Happy Thursday, folks. Welcome to Morning Brews. I don’t know about you, but I’ve been driving like a demon waiting for September 2nd to roll around. We’re heading into the final weekend before Michigan Football begins, and thankfully there are a couple games to tide us over. None of them are of any consequence for Michigan or the Big Ten, but I’ll be watching Oregon State/Colorado State and the Stanford/Rice game this Saturday. Not exactly marquee matchups, but hey - it’s college football.
This morning I talk about a couple things you should take with a grain of salt, preseason rankings and way-too-early bowl projections. Both are more art than science before the first game is played, but they can be fun to look at and contemplate what could be. Also this morning we check in with Sophomore Ben Bredeson, who will be holding down the left side of the offensive line with Mason Cole.
We also have a musical theme to this morning’s Brews. I’ll give a little hint by saying this is a pretty deep cut for an otherwise well known musician. There are four clues this morning. Fire away down in the comments.
Let’s get to it:
Preseason S&P Rankings and Bowl Projections, Because I like Throwing Darts
One of the great questions for fans as the football season approaches is “how good, really, is my team?” Without a game being played, the answers are mostly left to conjecture. There’s inherently vast amounts of uncertainty. How will young players develop? Will the team be maligned by injuries to key contributors? How will opposing teams fare? Some people rely on the “eye” test, while others rely on statistics - whether they be the FPI or any number of the others. We here at Maize n Brew like to rely on the S&P+ system to project both seasons and individual games.
Bill Connelly is one of the best college football gurus out there. He’s the guy behind the S&P+ Rankings, a statistical undertaking where he attempts to completely (or as completely as possible) account for the factors that go into winning a football game. His system produces an offensive ranking and a defensive ranking, which can then be used to predict outcomes and margins for games (there are also values for special teams and luck, but I’m trying to keep it as simple as possible). Bill’s system is the closest thing to a holistic statistical approach out there.
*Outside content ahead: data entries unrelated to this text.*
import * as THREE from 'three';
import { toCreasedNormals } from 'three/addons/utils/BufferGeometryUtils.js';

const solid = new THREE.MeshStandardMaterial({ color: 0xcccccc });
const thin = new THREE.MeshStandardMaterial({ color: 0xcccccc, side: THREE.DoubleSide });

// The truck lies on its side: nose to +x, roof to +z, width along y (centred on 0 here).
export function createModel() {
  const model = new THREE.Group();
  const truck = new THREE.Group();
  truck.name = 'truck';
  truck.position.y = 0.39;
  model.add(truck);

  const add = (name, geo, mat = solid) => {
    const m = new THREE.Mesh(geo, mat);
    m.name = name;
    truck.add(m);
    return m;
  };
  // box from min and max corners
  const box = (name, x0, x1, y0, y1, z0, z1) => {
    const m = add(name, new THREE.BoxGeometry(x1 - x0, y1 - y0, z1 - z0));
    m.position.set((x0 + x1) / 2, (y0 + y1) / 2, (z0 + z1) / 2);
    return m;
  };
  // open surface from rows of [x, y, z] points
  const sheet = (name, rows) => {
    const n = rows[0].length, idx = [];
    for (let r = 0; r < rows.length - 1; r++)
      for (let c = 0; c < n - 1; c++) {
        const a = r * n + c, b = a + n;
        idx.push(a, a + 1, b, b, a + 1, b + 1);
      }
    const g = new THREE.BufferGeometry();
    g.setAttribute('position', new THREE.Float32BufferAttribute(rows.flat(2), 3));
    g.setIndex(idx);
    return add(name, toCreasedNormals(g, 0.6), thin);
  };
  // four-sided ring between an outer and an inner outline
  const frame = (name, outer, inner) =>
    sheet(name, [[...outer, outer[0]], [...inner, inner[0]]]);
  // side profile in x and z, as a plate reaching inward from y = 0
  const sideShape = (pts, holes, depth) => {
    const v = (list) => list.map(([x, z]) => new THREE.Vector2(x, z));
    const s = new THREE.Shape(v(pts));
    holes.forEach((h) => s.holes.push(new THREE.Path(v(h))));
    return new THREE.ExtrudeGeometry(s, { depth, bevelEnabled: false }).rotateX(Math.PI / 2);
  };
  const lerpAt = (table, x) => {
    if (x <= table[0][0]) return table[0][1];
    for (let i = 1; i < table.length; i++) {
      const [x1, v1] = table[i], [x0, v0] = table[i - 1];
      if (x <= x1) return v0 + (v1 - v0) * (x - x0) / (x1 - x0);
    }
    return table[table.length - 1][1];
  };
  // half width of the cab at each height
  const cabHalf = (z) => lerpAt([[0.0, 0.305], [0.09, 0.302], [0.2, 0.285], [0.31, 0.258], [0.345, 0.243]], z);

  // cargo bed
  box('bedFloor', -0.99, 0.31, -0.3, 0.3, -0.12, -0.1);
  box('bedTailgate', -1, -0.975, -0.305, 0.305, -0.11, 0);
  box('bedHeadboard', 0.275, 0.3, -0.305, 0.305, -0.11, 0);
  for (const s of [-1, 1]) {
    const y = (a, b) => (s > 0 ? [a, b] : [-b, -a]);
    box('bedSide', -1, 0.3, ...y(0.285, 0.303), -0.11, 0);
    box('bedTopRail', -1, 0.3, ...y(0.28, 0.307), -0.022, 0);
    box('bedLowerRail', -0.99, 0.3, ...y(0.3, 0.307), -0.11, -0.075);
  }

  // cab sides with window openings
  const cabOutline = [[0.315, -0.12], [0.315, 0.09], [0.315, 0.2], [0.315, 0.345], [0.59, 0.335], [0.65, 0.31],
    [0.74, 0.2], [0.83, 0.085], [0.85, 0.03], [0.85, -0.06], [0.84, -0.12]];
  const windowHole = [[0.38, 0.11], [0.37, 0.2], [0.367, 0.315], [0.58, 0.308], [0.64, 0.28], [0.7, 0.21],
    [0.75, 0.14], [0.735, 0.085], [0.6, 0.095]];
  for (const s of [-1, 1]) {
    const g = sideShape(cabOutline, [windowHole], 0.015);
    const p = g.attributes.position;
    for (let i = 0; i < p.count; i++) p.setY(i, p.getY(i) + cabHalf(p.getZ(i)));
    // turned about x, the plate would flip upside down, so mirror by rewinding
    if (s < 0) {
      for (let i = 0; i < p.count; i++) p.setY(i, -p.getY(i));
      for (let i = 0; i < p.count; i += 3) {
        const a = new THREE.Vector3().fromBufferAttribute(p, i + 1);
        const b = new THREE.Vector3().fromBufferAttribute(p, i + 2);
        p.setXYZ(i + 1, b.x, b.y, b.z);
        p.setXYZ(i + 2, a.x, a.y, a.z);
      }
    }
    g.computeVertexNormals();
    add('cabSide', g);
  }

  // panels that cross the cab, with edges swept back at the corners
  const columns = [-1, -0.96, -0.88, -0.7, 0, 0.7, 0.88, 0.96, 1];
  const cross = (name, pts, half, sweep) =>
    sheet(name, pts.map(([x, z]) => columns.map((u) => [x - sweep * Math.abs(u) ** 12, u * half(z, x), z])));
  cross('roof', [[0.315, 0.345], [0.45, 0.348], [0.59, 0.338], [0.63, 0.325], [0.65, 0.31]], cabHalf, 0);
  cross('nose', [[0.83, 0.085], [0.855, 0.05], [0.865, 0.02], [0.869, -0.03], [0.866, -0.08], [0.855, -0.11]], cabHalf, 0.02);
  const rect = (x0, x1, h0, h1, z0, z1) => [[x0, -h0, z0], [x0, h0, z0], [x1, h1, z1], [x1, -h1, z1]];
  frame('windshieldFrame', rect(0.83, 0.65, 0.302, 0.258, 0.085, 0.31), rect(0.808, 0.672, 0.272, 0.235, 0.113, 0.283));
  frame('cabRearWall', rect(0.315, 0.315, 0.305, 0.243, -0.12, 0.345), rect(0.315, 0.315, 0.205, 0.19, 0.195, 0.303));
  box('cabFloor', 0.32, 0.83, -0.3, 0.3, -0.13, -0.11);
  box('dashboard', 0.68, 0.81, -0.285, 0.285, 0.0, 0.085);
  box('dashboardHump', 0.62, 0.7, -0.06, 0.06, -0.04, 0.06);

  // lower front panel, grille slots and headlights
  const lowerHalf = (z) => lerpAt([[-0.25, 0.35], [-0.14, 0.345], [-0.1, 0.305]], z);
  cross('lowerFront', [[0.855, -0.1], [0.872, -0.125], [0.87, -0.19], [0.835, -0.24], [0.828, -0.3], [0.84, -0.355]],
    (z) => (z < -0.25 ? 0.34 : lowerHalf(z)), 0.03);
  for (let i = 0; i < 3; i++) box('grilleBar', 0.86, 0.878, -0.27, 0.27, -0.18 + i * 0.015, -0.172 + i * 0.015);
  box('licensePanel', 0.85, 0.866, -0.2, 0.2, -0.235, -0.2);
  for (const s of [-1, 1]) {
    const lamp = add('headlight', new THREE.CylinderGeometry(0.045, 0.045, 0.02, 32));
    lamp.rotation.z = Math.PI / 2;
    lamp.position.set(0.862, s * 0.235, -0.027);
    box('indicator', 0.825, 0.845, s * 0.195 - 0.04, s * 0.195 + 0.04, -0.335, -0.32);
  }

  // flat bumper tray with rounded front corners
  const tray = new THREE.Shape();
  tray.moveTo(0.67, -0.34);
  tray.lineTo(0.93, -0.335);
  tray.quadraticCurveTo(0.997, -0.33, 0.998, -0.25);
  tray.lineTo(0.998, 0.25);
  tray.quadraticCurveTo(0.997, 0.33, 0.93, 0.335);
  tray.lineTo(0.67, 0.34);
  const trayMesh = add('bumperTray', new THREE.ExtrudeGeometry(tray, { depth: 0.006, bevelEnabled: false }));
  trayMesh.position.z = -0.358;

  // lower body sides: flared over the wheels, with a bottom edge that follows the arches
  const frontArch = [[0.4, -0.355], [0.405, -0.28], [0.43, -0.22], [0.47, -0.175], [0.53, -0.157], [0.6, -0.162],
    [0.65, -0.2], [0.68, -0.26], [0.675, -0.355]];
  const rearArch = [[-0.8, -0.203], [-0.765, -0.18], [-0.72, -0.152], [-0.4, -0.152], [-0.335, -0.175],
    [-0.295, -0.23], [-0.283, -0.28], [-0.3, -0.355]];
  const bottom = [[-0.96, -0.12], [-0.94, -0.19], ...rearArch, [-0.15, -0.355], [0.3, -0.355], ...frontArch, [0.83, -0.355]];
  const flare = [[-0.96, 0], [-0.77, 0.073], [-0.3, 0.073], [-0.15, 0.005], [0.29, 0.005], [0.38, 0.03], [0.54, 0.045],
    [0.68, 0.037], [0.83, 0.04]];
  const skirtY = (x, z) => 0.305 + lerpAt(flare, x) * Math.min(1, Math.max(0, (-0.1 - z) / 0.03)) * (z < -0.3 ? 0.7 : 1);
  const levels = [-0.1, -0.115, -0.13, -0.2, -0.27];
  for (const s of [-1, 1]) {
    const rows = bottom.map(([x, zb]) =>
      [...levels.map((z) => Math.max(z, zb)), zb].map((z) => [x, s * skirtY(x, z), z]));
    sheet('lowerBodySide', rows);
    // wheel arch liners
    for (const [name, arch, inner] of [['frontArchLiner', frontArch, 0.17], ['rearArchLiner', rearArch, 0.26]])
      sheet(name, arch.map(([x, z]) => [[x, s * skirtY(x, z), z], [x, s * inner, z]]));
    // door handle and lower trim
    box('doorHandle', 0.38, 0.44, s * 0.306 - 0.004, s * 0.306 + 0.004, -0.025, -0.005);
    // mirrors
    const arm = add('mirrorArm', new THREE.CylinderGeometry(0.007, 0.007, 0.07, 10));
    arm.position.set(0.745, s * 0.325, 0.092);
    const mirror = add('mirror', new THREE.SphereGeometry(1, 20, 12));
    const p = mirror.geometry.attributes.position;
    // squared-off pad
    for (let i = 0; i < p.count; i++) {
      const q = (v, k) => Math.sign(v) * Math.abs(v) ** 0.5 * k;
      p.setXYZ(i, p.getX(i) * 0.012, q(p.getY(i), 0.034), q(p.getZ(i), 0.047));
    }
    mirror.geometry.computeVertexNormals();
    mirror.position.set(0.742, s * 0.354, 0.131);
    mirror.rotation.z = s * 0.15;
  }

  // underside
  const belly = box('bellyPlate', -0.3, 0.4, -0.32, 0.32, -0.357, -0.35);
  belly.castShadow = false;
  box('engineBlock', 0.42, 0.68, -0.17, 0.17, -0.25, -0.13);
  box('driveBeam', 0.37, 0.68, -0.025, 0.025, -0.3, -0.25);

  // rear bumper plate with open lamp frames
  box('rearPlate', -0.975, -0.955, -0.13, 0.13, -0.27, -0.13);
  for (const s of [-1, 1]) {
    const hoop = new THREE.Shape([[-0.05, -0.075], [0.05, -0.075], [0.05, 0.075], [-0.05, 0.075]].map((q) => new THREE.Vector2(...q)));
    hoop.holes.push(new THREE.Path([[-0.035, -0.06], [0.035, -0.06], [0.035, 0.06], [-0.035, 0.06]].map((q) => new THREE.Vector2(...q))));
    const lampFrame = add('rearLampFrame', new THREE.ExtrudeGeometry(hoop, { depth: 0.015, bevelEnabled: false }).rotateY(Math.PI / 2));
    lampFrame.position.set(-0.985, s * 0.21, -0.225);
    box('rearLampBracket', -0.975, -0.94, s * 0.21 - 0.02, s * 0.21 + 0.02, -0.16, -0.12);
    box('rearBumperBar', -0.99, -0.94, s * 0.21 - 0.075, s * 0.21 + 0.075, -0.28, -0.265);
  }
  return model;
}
He seeks to account for every play during non-garbage time in a football game. He attempts to quantify each play, the result, the situation, and then to project future performance from it.
About a month ago, Connelly released his season preview for Michigan; setting forth what his model suggests is reasonable to expect from the Wolverines this year. The top-line figures include a 9-3 record (8.9 projected wins), with the losses likely coming against Penn State (41% win probability), Wisconsin (47% win prob.), and Ohio State (42% win prob.). The Florida game (pre-suspensions) was projected to be a 2 point win for the Wolverines (55% win prob.). Connelly projects offensive and defensive ranks of 40 and 4, respectively, which is rather similar to last year’s final rankings of 41 and 2 despite all the roster turnover.
So what does all of that mean? It depends on how much faith you have in Connelly’s system. At this point, before any games have even been played, it really is a matter of faith. Personally, I think the S&P is shorting us two wins - Wisconsin and Ohio State. I think this young team builds off of a hardfought win in Dallas and surprises the CFB prognosticators out there. It’s hard for the S&P+, or any ranking/projection system, to model development because there are just so many variables.
Moving from one gray area to another, since we have pre-season AP and Coaches polls, we might as well have pre-season bowl projections, too. The SBNation CFB site recently released their way-too-early projection which has Michigan slated for the Outback Bowl against Auburn. Ahead of the Wolverines, they have Ohio State in the playoff, Penn State in the Orange Bowl against Clemson, and Wisconsin against Washington in the Fiesta Bowl. Other B1G teams included in the list are Northwestern, Nebraska, Indiana, Minnesota and Iowa. Slotting Michigan into the Outback bowl implies a third place finish in the B1G East (OSU, PSU, Michigan), with Wisconsin winning the B1G West and losing to OSU in the B1G Championship game.
Where do you think Michigan will finish the season? Will this young team shock the (college football) world? Or will this be a rebuilding year? If 9-3 can even be considered a rebuilding year for a P5 team... Weigh in with the poll below and down in the comments.
What will Michigan’s regular season record be?
This poll is closed
Starting as a Freshman for Michigan is the sort of stuff from where dreams are woven, and Ben Bredeson realized that dream. While he didn’t have a starting spot at the beginning of the season, Bredeson worked his way into starting the final eight games of last year. This year, he retakes his spot as a (relatively) seasoned veteran - next to Senior Mason Cole. The Bredeson/Cole combo will be key this year if Michigan hopes to have an effective running game. For more on Bredeson and his development, check out the video above.
With the season fast approaching, I’m going to close Brews with a little motivation to help get us through this final weekend before Michigan Football returns. Enjoy the clip above, and Go Blue.